WHAT YOU HAVE TO DO:
Among these records, which lines include "materials"? Copy them out.

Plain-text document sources
● ● ●

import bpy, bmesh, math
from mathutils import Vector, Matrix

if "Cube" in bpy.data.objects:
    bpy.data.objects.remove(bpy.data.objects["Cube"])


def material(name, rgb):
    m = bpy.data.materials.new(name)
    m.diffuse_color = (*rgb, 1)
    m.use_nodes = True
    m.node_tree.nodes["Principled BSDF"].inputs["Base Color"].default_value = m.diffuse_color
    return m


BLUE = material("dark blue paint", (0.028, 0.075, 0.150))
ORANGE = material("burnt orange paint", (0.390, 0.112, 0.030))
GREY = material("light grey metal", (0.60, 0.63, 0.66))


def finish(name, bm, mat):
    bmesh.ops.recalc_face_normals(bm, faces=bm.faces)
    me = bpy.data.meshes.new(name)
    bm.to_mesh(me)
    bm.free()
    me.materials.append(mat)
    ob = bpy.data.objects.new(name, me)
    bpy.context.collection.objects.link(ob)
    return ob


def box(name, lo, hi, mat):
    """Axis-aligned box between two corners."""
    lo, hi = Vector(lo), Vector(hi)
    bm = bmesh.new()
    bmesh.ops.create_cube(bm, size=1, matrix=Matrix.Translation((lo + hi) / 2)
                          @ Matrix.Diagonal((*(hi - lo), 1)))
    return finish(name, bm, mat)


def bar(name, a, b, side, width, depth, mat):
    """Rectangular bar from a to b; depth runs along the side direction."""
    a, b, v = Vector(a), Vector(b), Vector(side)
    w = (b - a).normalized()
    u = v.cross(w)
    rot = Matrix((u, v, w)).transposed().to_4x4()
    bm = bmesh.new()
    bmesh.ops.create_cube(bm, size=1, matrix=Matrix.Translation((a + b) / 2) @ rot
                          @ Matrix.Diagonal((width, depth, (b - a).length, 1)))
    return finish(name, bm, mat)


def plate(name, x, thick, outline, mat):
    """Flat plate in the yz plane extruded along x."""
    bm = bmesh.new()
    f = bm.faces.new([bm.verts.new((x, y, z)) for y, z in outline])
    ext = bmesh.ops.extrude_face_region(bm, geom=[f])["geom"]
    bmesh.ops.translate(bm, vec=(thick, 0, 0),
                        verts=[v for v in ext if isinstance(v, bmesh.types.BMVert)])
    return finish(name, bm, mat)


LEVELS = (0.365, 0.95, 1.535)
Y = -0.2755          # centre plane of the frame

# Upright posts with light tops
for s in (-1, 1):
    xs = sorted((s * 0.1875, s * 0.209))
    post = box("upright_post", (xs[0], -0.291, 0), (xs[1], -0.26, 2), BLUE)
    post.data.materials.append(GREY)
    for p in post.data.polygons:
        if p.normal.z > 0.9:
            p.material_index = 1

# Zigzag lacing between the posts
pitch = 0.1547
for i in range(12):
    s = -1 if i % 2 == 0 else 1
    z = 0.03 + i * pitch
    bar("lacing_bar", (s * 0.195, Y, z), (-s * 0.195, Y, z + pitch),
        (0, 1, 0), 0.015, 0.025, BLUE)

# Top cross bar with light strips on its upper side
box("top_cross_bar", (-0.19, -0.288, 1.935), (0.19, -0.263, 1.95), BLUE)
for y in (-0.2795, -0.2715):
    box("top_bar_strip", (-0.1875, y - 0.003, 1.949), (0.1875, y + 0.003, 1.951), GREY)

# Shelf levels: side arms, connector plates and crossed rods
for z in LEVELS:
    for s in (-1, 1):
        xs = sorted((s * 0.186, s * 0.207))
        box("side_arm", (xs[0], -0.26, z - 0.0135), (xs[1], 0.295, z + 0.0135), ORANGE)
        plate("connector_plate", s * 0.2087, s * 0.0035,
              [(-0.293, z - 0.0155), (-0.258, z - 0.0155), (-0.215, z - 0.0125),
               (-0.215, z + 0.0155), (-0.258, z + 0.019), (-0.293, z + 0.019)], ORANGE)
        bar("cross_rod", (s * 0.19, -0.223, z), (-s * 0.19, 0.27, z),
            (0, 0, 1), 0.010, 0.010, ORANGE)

● ● ●

ANSWER TO THE PROBLEM:
    m = bpy.data.materials.new(name)
    me.materials.append(mat)
    post.data.materials.append(GREY)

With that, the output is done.